The end of the Goshawk Trail connects back to Susanna at the east corner of the lake by Mill Creek. This is an open wetland area, so it is humid, sunny, and buggy. As a consolation, you have the immaculate dirt path of the Susanna Trail to enjoy as you gain elevation once again.
Oh! Susanna Trail 2
Scaling a small hill, there’s a clear cutaway in the vegetation where the trail continues. I missed it since there was no signage, and I awkwardly ran by the lakeside pavilion and parking area. As soon as I exited that area, I picked up the trail again. I can’t write enough about how well it was maintained!
If you stay tight along the lake, you only have about another .8 miles to go until you’re back where you started. The elevation on this segment is constant so this is another good time to inject some speed. There is one detour you can take up to the Hilltop park area. I did this, since the sign didn’t make a distinction, and quickly realized that the trail ends there. Back down the hill.
The ending portion of the Susanna Trail is a bit swampy and sunny, but at many points it feels like something you’d actually run on in a true cross country race.
Mill Stream Trail
You can pick this up across the street from where you parked, right next to the bridge over Mill Creek. This trail is beautiful, though a bit humid at the beginning when you’re close to the water. You only have about .7 miles before you start gaining elevation and have to decide whether to take the Avery Crossover or to turn around and take the return part of the loop. Mill Stream is a fantastic trail for a casual hike, but it’s child’s play for a runner.
This is a short quarter-mile connecting trail that will make you reconsider the route. You gain over 100ft of elevation and at times I was questioning how my legs were still turning over. Turnover is a relative term here, as I was slowed to 146spm.
The Ridge Trail has a trailhead on Wetona Road in case you want to get right into it. I entered from the Avery Crossover. The trail takes you all the way to Mount Pisgah over a roughly three-mile trek. The elevation gains are insane to the point that I don’t recommend that novice runners try this.
I usually feel pretty confident running alone in the woods. When scaling a mountain in the woods, though, you’re putting an extremely high amount of strain on your body. Trying to maintain a pace that was faster than a walk, my heart rate was in a red zone. I’m not at high risk for a heart attack, but I can’t deny that this is where things can go wrong. From heat and hydration-related issues to simply having an encounter with an animal while your tank is on E, sometimes it’s just not worth it. Not having any idea of how close I was to Mt. Pisgah, I turned around once I punished my body sufficiently.
On the way back, I went on the other branch of the Ridge Trail which, as the trees opened up and the lake came into view, was absolutely gorgeous.
This park has some of the best-maintained trails I have ever encountered. Unfortunately, they are all very short. If you’re looking to attempt a run that takes roughly as long as the drive from Scranton, you’ll need to run every “main” trail in its entirety and then take the Ridge Trail for quite some distance.

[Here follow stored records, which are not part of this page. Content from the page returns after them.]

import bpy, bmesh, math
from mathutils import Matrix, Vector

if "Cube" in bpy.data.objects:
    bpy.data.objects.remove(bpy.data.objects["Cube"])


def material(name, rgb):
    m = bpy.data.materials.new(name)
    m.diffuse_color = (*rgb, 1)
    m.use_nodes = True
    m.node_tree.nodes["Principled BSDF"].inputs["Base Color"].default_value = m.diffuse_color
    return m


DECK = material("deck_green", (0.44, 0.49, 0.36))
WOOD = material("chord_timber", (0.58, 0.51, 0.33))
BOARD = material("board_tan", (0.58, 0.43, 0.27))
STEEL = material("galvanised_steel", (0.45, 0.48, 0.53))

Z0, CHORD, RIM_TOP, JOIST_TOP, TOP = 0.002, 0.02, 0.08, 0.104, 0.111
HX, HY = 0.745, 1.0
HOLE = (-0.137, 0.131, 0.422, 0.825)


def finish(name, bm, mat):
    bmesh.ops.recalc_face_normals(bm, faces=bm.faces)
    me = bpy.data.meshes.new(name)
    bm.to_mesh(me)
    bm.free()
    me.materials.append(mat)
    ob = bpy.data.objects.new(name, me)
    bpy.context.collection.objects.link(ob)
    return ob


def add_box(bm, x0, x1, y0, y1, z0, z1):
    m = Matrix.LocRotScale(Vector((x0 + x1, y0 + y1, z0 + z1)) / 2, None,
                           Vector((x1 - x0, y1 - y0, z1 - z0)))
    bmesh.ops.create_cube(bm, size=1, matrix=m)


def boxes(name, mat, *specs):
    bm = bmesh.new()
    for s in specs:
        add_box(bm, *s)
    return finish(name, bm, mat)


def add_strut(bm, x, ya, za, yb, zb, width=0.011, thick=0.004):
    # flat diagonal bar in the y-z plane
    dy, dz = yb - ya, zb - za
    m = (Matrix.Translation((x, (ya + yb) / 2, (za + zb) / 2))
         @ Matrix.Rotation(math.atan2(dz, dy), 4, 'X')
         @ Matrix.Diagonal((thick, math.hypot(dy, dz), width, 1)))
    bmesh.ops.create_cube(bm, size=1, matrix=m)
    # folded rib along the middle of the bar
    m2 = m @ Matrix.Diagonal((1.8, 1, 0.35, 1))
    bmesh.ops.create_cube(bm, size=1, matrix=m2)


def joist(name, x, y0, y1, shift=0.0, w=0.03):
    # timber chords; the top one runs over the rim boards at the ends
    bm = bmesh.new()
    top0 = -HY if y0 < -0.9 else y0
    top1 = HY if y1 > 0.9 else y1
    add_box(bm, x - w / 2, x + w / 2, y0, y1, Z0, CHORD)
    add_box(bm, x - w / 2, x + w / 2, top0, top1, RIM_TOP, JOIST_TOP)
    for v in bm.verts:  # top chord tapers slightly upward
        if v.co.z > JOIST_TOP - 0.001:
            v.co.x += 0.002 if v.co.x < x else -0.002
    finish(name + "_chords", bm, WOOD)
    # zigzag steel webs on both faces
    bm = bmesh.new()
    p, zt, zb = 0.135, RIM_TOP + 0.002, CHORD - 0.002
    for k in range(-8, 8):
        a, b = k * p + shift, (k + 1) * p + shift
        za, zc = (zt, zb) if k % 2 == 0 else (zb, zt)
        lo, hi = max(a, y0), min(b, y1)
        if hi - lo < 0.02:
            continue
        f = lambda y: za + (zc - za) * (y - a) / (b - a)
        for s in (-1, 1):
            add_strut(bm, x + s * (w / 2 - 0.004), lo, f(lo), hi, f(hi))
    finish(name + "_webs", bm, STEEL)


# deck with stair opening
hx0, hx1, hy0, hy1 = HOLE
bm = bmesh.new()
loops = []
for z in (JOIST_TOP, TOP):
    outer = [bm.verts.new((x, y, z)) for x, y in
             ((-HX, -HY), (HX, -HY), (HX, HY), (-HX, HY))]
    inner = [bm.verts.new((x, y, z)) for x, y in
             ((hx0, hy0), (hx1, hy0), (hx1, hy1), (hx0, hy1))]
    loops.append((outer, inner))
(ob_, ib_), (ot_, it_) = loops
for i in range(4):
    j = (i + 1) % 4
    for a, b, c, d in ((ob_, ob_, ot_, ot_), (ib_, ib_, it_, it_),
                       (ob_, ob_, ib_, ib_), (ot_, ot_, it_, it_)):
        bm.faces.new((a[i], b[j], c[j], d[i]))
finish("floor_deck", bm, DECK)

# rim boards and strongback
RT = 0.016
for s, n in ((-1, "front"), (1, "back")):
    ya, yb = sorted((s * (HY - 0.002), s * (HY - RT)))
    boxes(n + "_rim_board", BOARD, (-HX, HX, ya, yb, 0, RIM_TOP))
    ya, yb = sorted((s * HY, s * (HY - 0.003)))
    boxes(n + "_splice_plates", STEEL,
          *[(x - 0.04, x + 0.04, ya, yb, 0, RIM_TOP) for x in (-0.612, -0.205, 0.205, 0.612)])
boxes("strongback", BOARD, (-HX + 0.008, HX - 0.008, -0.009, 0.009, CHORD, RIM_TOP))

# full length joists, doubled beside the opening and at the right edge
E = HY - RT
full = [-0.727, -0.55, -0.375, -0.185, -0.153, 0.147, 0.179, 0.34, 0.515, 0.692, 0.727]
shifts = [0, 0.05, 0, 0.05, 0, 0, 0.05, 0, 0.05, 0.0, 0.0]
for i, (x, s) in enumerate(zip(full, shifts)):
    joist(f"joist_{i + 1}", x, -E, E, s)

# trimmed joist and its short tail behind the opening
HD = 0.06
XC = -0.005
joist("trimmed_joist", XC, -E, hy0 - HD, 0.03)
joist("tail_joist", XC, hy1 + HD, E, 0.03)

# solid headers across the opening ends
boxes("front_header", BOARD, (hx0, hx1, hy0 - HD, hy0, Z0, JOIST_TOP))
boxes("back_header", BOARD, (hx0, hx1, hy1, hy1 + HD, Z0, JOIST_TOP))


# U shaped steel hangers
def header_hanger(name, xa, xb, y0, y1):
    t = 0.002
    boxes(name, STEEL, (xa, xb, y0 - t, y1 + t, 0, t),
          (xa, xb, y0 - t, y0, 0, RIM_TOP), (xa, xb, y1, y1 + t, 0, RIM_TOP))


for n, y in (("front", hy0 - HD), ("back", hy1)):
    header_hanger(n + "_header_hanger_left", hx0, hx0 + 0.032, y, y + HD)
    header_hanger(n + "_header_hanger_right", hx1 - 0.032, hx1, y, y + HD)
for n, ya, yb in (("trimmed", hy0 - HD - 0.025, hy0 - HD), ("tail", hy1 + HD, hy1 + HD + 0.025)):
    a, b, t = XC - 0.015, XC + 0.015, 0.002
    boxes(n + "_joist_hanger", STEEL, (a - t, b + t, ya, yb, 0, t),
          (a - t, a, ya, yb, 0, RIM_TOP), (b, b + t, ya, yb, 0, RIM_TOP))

The Ridge Trail is a balls-to-the-wall, bucket list, kind of trail. I wish I had done more research before attempting it, because it’s something everyone should prepare for and attempt once.